Dishing out swear words is not my forte, but thankfully Shithouse is, for lack of a better word, the f**king s**t. It’s an eye-opening and audacious debut from writer/director Cooper Raiff that is filled with realized performances. Whether or not you love the moniker, peel an extra layer and you are in for one of a kind storytelling.
Alex (Cooper Raiff) is a sensitive freshman who is having trouble adjusting to college life in California. The Dallas native misses his loving mother (Amy Landecker) and younger sister, and one immediately assumes that they are probably his best friends.
Roommate Sam (Logan Miller), a layabout whose sole purpose is to attend parties and get wasted, is barely even an acquaintce (they assumedly get along because of their living situation). Alex’s only friend and confidante is his stuffed animal, and though he comes off as a loving human being, he has similar arrested development issues as Sam (in defense of Sam, college life and partying, from what I recall, almost go hand in hand).
The film was honored with SXSW’s Grand Jury Award for Best Narrative Feature, and if you want to experience Shithouse in all its storytelling glory, you can stop reading right here. Shithouse is highly deserving of that honor, and a big part of its allure is watching this story unfold and surprise you in many different ways. I will touch upon a couple of issues without spoiling the story in the succeeding paragraphs, but my main suggestion is you simply go in with a blind eye when it hits theaters and VOD October 16!

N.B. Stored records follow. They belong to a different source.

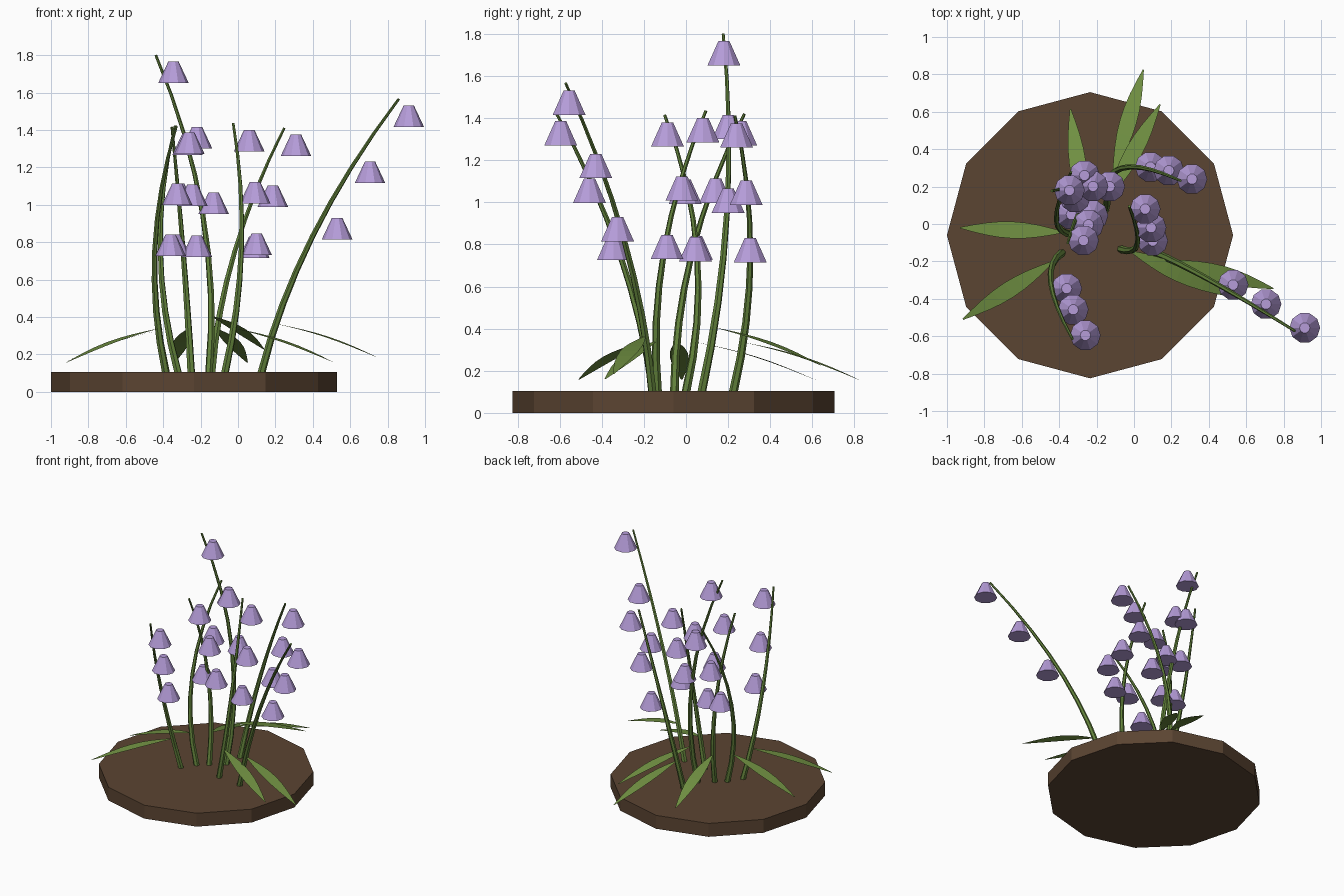
import bpy, bmesh, math
from mathutils import Vector, Matrix

cube = bpy.data.objects.get("Cube")
if cube:
    bpy.data.objects.remove(cube, do_unlink=True)


def material(name, rgb):
    m = bpy.data.materials.new(name)
    m.use_nodes = True
    linear = [(c / 255) ** 2.2 for c in rgb] + [1]
    m.diffuse_color = linear
    m.node_tree.nodes["Principled BSDF"].inputs["Base Color"].default_value = linear
    return m


SOIL = material("soil brown", (91, 70, 53))
STEM = material("stem green", (99, 130, 62))
LEAF = material("leaf green", (112, 143, 68))
PETAL = material("petal lilac", (180, 155, 216))


def add(name, data, mat):
    ob = bpy.data.objects.new(name, data)
    data.materials.append(mat)
    bpy.context.collection.objects.link(ob)
    return ob


def cone(name, sides, r_low, r_high, z_low, z_high, xy, mat):
    bm = bmesh.new()
    bmesh.ops.create_cone(bm, cap_ends=True, segments=sides, radius1=r_low,
                          radius2=r_high, depth=z_high - z_low)
    bmesh.ops.rotate(bm, verts=bm.verts, matrix=Matrix.Rotation(math.pi / 2, 3, 'Z'))
    me = bpy.data.meshes.new(name)
    bm.to_mesh(me)
    bm.free()
    ob = add(name, me, mat)
    ob.location = (xy[0], xy[1], (z_low + z_high) / 2)


def stem_path(base, low, top):
    """Quadratic in height through the base and two bell positions."""
    a, b, c = Vector(base), Vector(low), Vector(top)

    def at(z):
        p = (a * (z - b.z) * (z - c.z) / ((a.z - b.z) * (a.z - c.z))
             + b * (z - a.z) * (z - c.z) / ((b.z - a.z) * (b.z - c.z))
             + c * (z - a.z) * (z - b.z) / ((c.z - a.z) * (c.z - b.z)))
        return Vector((p.x, p.y, z))
    return at


def stem(name, at, tip_z, steps=8):
    cu = bpy.data.curves.new(name, 'CURVE')
    cu.dimensions = '3D'
    cu.bevel_depth = 0.021
    cu.bevel_resolution = 1
    cu.use_fill_caps = True
    sp = cu.splines.new('POLY')
    sp.points.add(steps)
    for i, pt in enumerate(sp.points):
        t = i / steps
        pt.co = (*at(GROUND + (tip_z - GROUND) * t), 1)
        pt.radius = 1 - 0.65 * t
    sp.use_smooth = False
    add(name, cu, STEM)


def leaf(name, root, tip, rows=8):
    """Flat blade, pointed at both ends, arching slightly."""
    bm = bmesh.new()
    side = (tip - root).cross(Vector((0, 0, 1))).normalized()
    pairs = []
    for i in range(rows + 1):
        t = i / rows
        mid = root.lerp(tip, t) + Vector((0, 0, 0.02 * math.sin(math.pi * t)))
        w = 0.003 + 0.042 * math.sin(math.pi * t)
        pairs.append([bm.verts.new(mid + side * s * w) for s in (1, -1)])
    for (a, b), (c, d) in zip(pairs, pairs[1:]):
        bm.faces.new((a, c, d, b))
    bmesh.ops.recalc_face_normals(bm, faces=bm.faces)
    if sum(f.normal.z for f in bm.faces) < 0:
        bmesh.ops.reverse_faces(bm, faces=bm.faces)
    me = bpy.data.meshes.new(name)
    bm.to_mesh(me)
    bm.free()
    add(name, me, LEAF)


GROUND = 0.1
BELL_SIDE = 0.08     # bells hang to one side of the stem

cone("soil_disc", 12, 0.765, 0.765, 0, 0.105, (-0.235, -0.06), SOIL)

# base xy, lowest bell xyz, highest bell xyz, leaf tip xy
plants = [
    ((0.125, -0.16), (0.53, -0.325, 0.93), (0.913, -0.555, 1.53), (0.745, -0.345)),
    ((-0.385, -0.155), (-0.36, -0.345, 0.84), (-0.26, -0.595, 1.385), (-0.915, -0.51)),
    ((-0.07, -0.135), (0.1, -0.09, 0.845), (0.06, 0.08, 1.40), (0.505, -0.385)),
    ((-0.14, 0.225), (0.087, 0.305, 0.83), (0.31, 0.24, 1.375), (0.05, 0.825)),
    ((-0.155, 0.075), (-0.13, 0.2, 1.065), (-0.345, 0.18, 1.765), (0.14, 0.64)),
    ((-0.25, 0.0), (-0.22, 0.045, 0.835), (-0.27, -0.088, 1.38), (-0.34, 0.615)),
    ((-0.32, -0.055), (-0.335, 0.05, 0.84), (-0.265, 0.26, 1.385), (-0.93, -0.02)),
]

for n, (base, low, top, leaf_tip) in enumerate(plants, 1):
    shift = Vector((BELL_SIDE, 0, 0))
    at = stem_path((*base, GROUND), Vector(low) - shift, Vector(top) - shift)
    tip_z = top[2] + 0.035
    stem(f"stem_{n}", at, tip_z)

    # three bells up the stem
    for k, z in enumerate((low[2], (low[2] + top[2]) / 2, top[2]), 1):
        p = at(z) + shift
        cone(f"bell_{n}_{k}", 10, 0.082, 0.028, z - 0.115, z, p, PETAL)

    # one drooping leaf low on the stem
    root = at(GROUND + 0.18 * (tip_z - GROUND))
    leaf(f"leaf_{n}", root, Vector((*leaf_tip, root.z - 0.18)))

Alex’s life takes a turn for the better during an evening partying at the Shithouse (a fraternity home). There he meets Maggie (Dylan Gelula), and thier meet cute/awkward moment leads into a night that both will probably remember for the rest of their lives.

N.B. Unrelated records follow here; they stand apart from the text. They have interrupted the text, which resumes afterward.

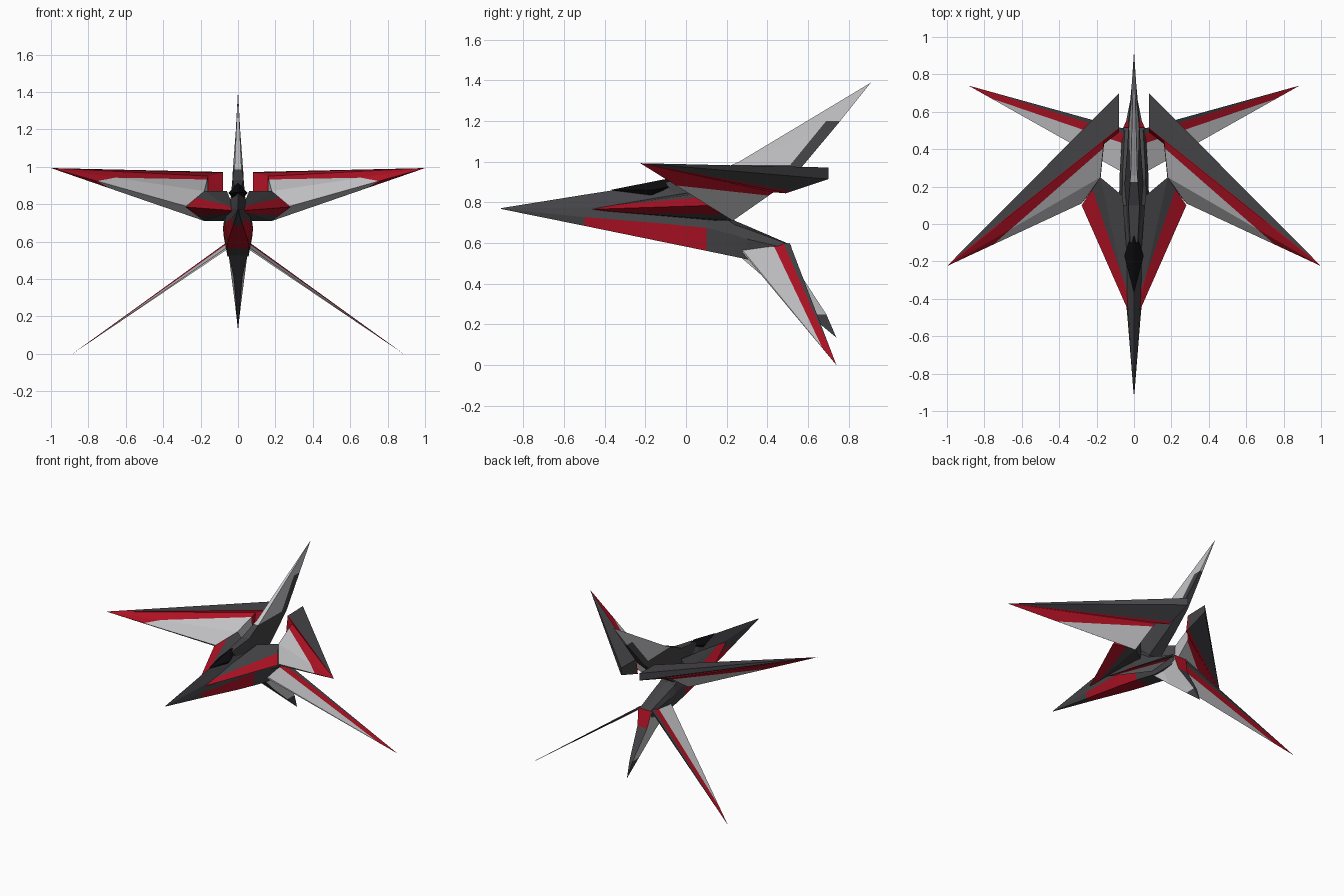
import bpy, bmesh
from mathutils import Vector

if "Cube" in bpy.data.objects:
    bpy.data.objects.remove(bpy.data.objects["Cube"])


def material(name, color):
    m = bpy.data.materials.new(name)
    m.diffuse_color = (*color, 1)
    m.use_nodes = True
    m.node_tree.nodes["Principled BSDF"].inputs["Base Color"].default_value = m.diffuse_color
    return m


DARK, RED, LIGHT, BLACK = range(4)
MATS = [material("dark_grey", (0.058, 0.058, 0.064)), material("red", (0.44, 0.006, 0.018)),
        material("light_grey", (0.56, 0.56, 0.58)), material("black", (0.004, 0.004, 0.005))]


def part(name, verts, faces=None, rule=lambda c, n: DARK, cuts=(), mirror=False):
    """Mesh from faces (or a convex hull), cut along planes, coloured by rule."""
    bm = bmesh.new()
    vs = [bm.verts.new(v) for v in verts]
    if faces:
        for f in faces:
            bm.faces.new([vs[i] for i in f])
    else:
        bmesh.ops.convex_hull(bm, input=vs)
    bmesh.ops.recalc_face_normals(bm, faces=bm.faces[:])
    if cuts:
        bmesh.ops.triangulate(bm, faces=bm.faces[:])
    for co, no in cuts:
        bmesh.ops.bisect_plane(bm, geom=bm.verts[:] + bm.edges[:] + bm.faces[:],
                               plane_co=co, plane_no=no, dist=1e-5)
    bm.normal_update()
    for f in bm.faces:
        f.material_index = rule(f.calc_center_median(), f.normal)
    me = bpy.data.meshes.new(name)
    bm.to_mesh(me)
    bm.free()
    for m in MATS:
        me.materials.append(m)
    ob = bpy.data.objects.new(name, me)
    bpy.context.collection.objects.link(ob)
    if mirror:
        ob.modifiers.new("Mirror", 'MIRROR').use_clip = False
    return ob


def line(p, q):
    """Upright cutting plane through two plan points; positive side is to the rear."""
    return Vector((*p, 0)), Vector((p[1] - q[1], q[0] - p[0], 0)) * (1 if q[0] > p[0] else -1)


def behind(c, plane):
    return (c - plane[0]).dot(plane[1]) > 0


def bands(dark, red):
    return lambda c, n: DARK if behind(c, dark) else RED if behind(c, red) else LIGHT


def plate(name, outline, rule, cuts=()):
    """Upright fin on the centreline from (y, z, half width) points."""
    k = len(outline)
    verts = [(s * w, y, z) for s in (-1, 1) for y, z, w in outline]
    faces = [list(range(k)), list(range(2 * k - 1, k - 1, -1))]
    faces += [(i, (i + 1) % k, (i + 1) % k + k, i + k) for i in range(k)]
    return part(name, verts, faces, rule, cuts)


# Fuselage: lofted stations (y, top z, shoulder z, side z, bottom z, half width)
stations = [(-0.91, .772, .771, .769, .768, .002), (-0.5, .838, .775, .728, .685, .035),
            (-0.1, .90, .80, .695, .603, .072), (0.1, .885, .79, .675, .562, .08),
            (0.24, .71, .69, .64, .533, .078), (0.30, .685, .67, .62, .52, .075),
            (0.515, .592, .59, .57, .53, .06)]
verts, faces, N = [], [], 7
for y, zt, zu, zs, zb, w in stations:
    verts += [(0, y, zt), (w * .8, y, zu), (w, y, zs), (w * .75, y, zb),
              (-w * .75, y, zb), (-w, y, zs), (-w * .8, y, zu)]
for s in range(len(stations) - 1):
    for i in range(N):
        j = (i + 1) % N
        faces.append((s * N + i, s * N + j, s * N + N + j, s * N + N + i))
faces += [list(range(N)), list(range(len(verts) - N, len(verts)))]
sides = {(2, 3), (3, 4), (4, 5)}
body = part("fuselage", verts, faces)
for p in body.data.polygons[:-2]:
    s, i = divmod(p.index, N)
    p.material_index = RED if s in (1, 2) and i in (2, 3, 4) else DARK

# Canopy
part("canopy", [(0, -.37, .862), (.052, -.17, .86), (-.052, -.17, .86), (0, -.1, .915),
                (0, -.03, .90), (.03, -.1, .875), (-.03, -.1, .875), (0, -.17, .8)],
     rule=lambda c, n: BLACK)

# Shoulders between fuselage and wings, red along the outer edge
trim = line((.05, -.32), (.22, .18))
part("shoulder", [(.015, -.5, .765), (.28, .1, .785), (.18, .25, .87), (.18, .235, .71),
                  (.06, .15, .87), (.06, .15, .71)],
     rule=lambda c, n: DARK if behind(c, trim) else RED, cuts=[trim], mirror=True)

# Main wings swept forward: tip, then upper and lower root points
wing_dark = line((.975, -.20), (.10, .50))
wing_red = line((.73, -.09), (.17, .40))
wing_band = bands(wing_dark, wing_red)
part("main_wing",
     [(1, -.225, .993), (.08, .70, .972), (.08, .51, .968), (.16, .45, .95), (.18, .25, .87),
      (.28, .11, .79), (.08, .70, .915), (.08, .49, .845), (.16, .43, .85), (.18, .23, .71)],
     [(0, 1, 2), (0, 2, 3), (0, 3, 4), (0, 4, 5), (0, 7, 6), (0, 8, 7), (0, 9, 8), (0, 5, 9),
      (0, 6, 1), (1, 6, 7, 2), (2, 7, 8, 3), (3, 8, 9, 4), (4, 9, 5)],
     rule=lambda c, n: RED if c.x < .165 and c.y < .5 and c.y > .43 else wing_band(c, n),
     cuts=[wing_dark, wing_red], mirror=True)

# Lower side fins
fin_dark = line((.07, .485), (.87, .738))
fin_red = line((.07, .435), (.75, .667))
part("side_fin",
     [(.05, .27, .575), (.05, .27, .563), (.055, .51, .60), (.055, .51, .585), (.885, .74, 0)],
     rule=bands(fin_dark, fin_red), cuts=[fin_dark, fin_red], mirror=True)

# Spine rising into the dorsal fin, dark low down and along the rear edge
rear = (Vector((0, .55, 1.03)), Vector((0, .77, -.63)))
low, high = (Vector((0, 0, .985)), Vector((0, 0, 1))), (Vector((0, 0, 1.2)), Vector((0, 0, 1)))
plate("dorsal_fin",
      [(-.1, .90, .02), (.1, .93, .03), (.26, 1.0, .018), (.91, 1.39, .001), (.75, 1.19, .012),
       (.57, .975, .028), (.42, .85, .035), (.22, .71, .05), (.0, .72, .05)],
      lambda c, n: DARK if not behind(c, low) or (behind(c, rear) and not behind(c, high)) else LIGHT,
      [rear, low, high])

# Ventral fin with a red rear panel and dark tip
tip = (Vector((0, 0, .25)), Vector((0, 0, 1)))
plate("ventral_fin",
      [(.27, .53, .05), (.42, .40, .022), (.74, .135, .001), (.69, .25, .014), (.55, .465, .042),
       (.515, .592, .058), (.35, .60, .05)],
      lambda c, n: RED if n.y > .6 and c.z > .46 else
      DARK if not behind(c, tip) or abs(n.x) < .5 else LIGHT, [tip])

Unfortunately, moments are not the cure all for the redundancy and harsh realities of life. The next morning Maggie presumably wants nothing to do with Alex, and he tries latching onto her for dear life.
Here’s our Find Your Film review of Shithouse (Both Bruce Purkey and I praised the s**t out of it. Co-host Eric Holmes said it wasn’t his cup of tea).

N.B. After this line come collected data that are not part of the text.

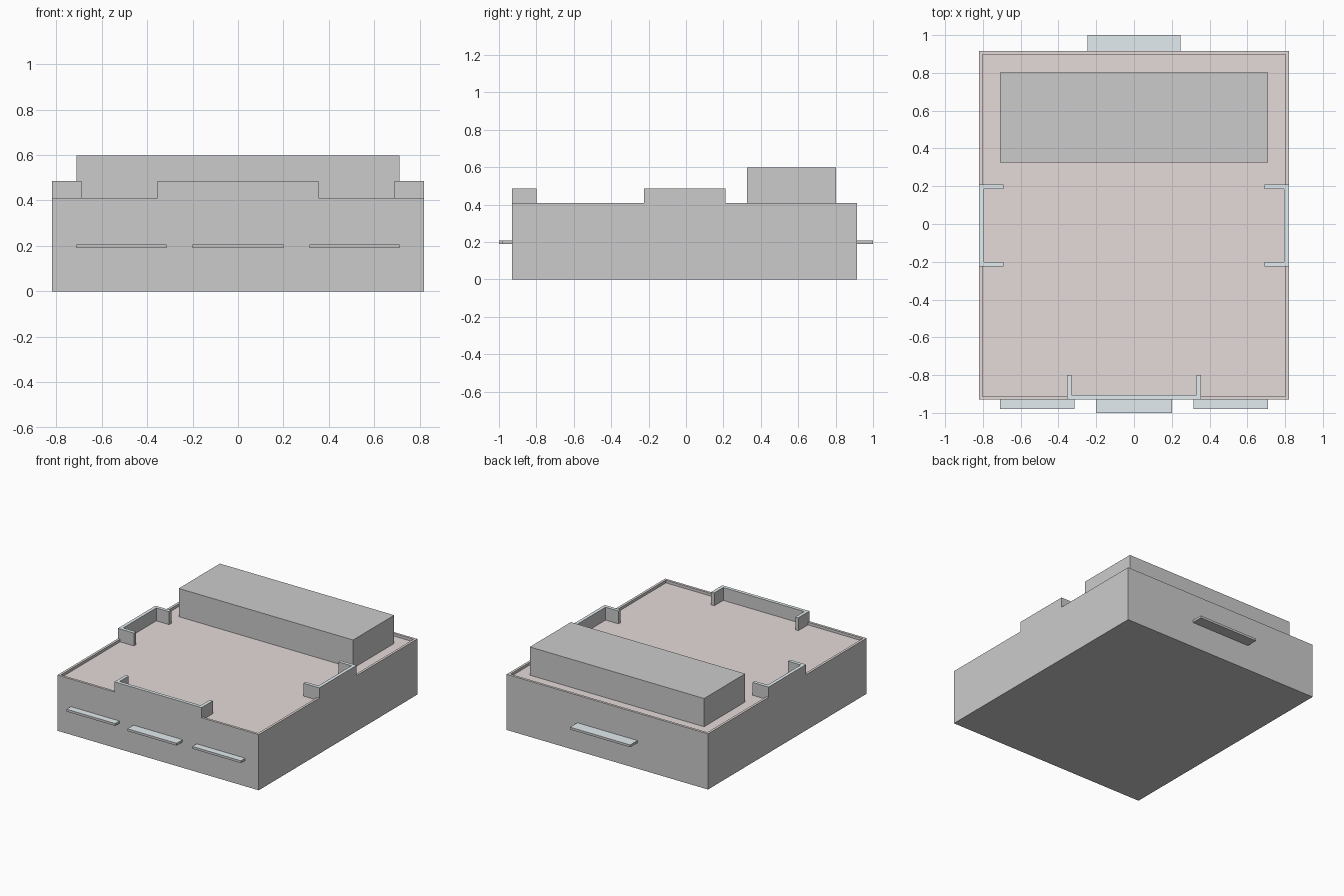
import bpy, bmesh

if "Cube" in bpy.data.objects:
    bpy.data.objects.remove(bpy.data.objects["Cube"])

W, Y0, Y1 = 0.82, -0.93, 0.915      # body half width, front and back
H, ROOF, TOP, T = 0.41, 0.39, 0.485, 0.025


def material(name, rgb):
    m = bpy.data.materials.new(name)
    m.diffuse_color = (*rgb, 1)
    m.use_nodes = True
    m.node_tree.nodes["Principled BSDF"].inputs["Base Color"].default_value = m.diffuse_color
    return m


grey = material("wall_grey", (0.8, 0.8, 0.8))
pale = material("trim_pale_blue", (0.76, 0.84, 0.87))
brown = material("roof_brown", (0.78, 0.71, 0.69))


def finish(bm, name, top_mat=None):
    """Make an object; optionally tint the upward faces."""
    bmesh.ops.recalc_face_normals(bm, faces=bm.faces)
    me = bpy.data.meshes.new(name)
    me.materials.append(grey)
    if top_mat:
        me.materials.append(top_mat)
        for f in bm.faces:
            f.material_index = int(f.normal.z > 0.5)
    bm.to_mesh(me)
    bm.free()
    ob = bpy.data.objects.new(name, me)
    bpy.context.collection.objects.link(ob)
    return ob


def prism(name, outline, z0, z1, top_mat=None):
    bm = bmesh.new()
    f = bm.faces.new([bm.verts.new((x, y, z0)) for x, y in outline])
    ext = bmesh.ops.extrude_face_region(bm, geom=[f], use_keep_orig=True)
    verts = [v for v in ext["geom"] if isinstance(v, bmesh.types.BMVert)]
    bmesh.ops.translate(bm, verts=verts, vec=(0, 0, z1 - z0))
    return finish(bm, name, top_mat)


def box(name, x0, x1, y0, y1, z0, z1, top_mat=None):
    return prism(name, [(x0, y0), (x1, y0), (x1, y1), (x0, y1)], z0, z1, top_mat)


def bracket(a0, a1, edge, tip):
    """U outline: back runs a0..a1 along edge, arms reach in to tip."""
    s = T if tip > edge else -T
    return [(a0, edge), (a1, edge), (a1, tip), (a1 - T, tip),
            (a1 - T, edge + s), (a0 + T, edge + s), (a0 + T, tip), (a0, tip)]


# Main block with a sunken roof behind a low parapet
body = box("building_body", -W, W, Y0, Y1, 0, H)
bm = bmesh.new()
bm.from_mesh(body.data)
roof = max(bm.faces, key=lambda f: f.calc_center_median().z)
bmesh.ops.inset_region(bm, faces=[roof], thickness=T)
ext = bmesh.ops.extrude_face_region(bm, geom=[roof])
bmesh.ops.delete(bm, geom=[roof], context='FACES_ONLY')
bmesh.ops.translate(bm, vec=(0, 0, ROOF - H),
                    verts=[v for v in ext["geom"] if isinstance(v, bmesh.types.BMVert)])
bmesh.ops.recalc_face_normals(bm, faces=bm.faces)
body.data.materials.append(brown)
for f in bm.faces:
    f.material_index = int(f.normal.z > 0.5)
bm.to_mesh(body.data)
bm.free()

# Raised U-shaped parapets, merged into the body walls
side = bracket(-0.225, 0.21, W, 0.69)
parapets = [
    ("front_parapet", bracket(-0.355, 0.355, Y0, -0.80)),
    ("right_parapet", [(b, a) for a, b in side]),
    ("left_parapet", [(-b, a) for a, b in side]),
]
for name, outline in parapets:
    part = prism(name, outline, 0.3, TOP, pale)
    mod = body.modifiers.new(name, 'BOOLEAN')
    mod.operation, mod.solver = 'UNION', 'EXACT'
    mod.material_mode = 'TRANSFER'
    mod.object = part
    part.hide_render = True
    part.hide_viewport = True

# Rooftop plant room
box("rooftop_block", -0.71, 0.71, 0.325, 0.803, ROOF, 0.598)

# Thin canopies over the entrances
for name, x0, x1, y0, y1 in [
    ("front_left_canopy", -0.71, -0.315, -0.98, Y0),
    ("front_middle_canopy", -0.2, 0.2, -1.0, Y0),
    ("front_right_canopy", 0.315, 0.71, -0.98, Y0),
    ("back_canopy", -0.245, 0.245, Y1, 1.0),
]:
    box(name, x0, x1, y0, y1, 0.19, 0.207, pale)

Twenty-three-year-old Cooper Raiff has digested his share of cinema throughout his life, and the movie’s references to Gravity and 13 Going on 30 only bolsters that fact. The easy comparisons to Richard Linklater’s Before Sunrise is accurate, but the good news is Shithouse does not parrot what has come before.
Instead, Raiff gives us a fully fleshed out Alex. With such a close knit family as a support system, Alex gets a total pass for wanting to go home to Texas for some much needed nurturing and codepency! Maggie’s decision to separate from Alex and simply enjoy her college life is also understandable, and Shithouse perfectly conveys that there are two sides to every story.
With Raiff as the creator, the male gaze approach to this romantic comedy/drama could have been overwhelming, but Gelula’s heartbreakingly raw performance places everything in relative balance. Raiff effectively captures Alex’s social ineptitude and kindheartedness, but in an organic fashion he ultimately yields the floor to Gelula (Maggie, amidst all her doubts, comes off as more self-assured, so it makes total sense).
I’ve been covering movies since 1991, and Shithouse is the one film that absolutely transported me back to my college years. Being fully invested in my family during college may have detracted from a full enjoyment of that time, but ultimately that was my decision. Cooper Raiff understands the intricacies and challenges of building relationships, and some of these scenes may feel all too real for you as well.
The Devil All The Time and Once Upon A River are reviewed on CinemAddicts:
Shithouse hits theaters and VOD October 16, and the feature signals an intriguing new talent with Cooper Raiff and a budding actress in Dylan Gelula. I am sure Raiff and company are sick of the Before Sunrise comparisons, but if more films focusing on Alex and Maggie are in the offing, I will chant Richard Linklater until the cows come home.
Rating 4 out of 5 *****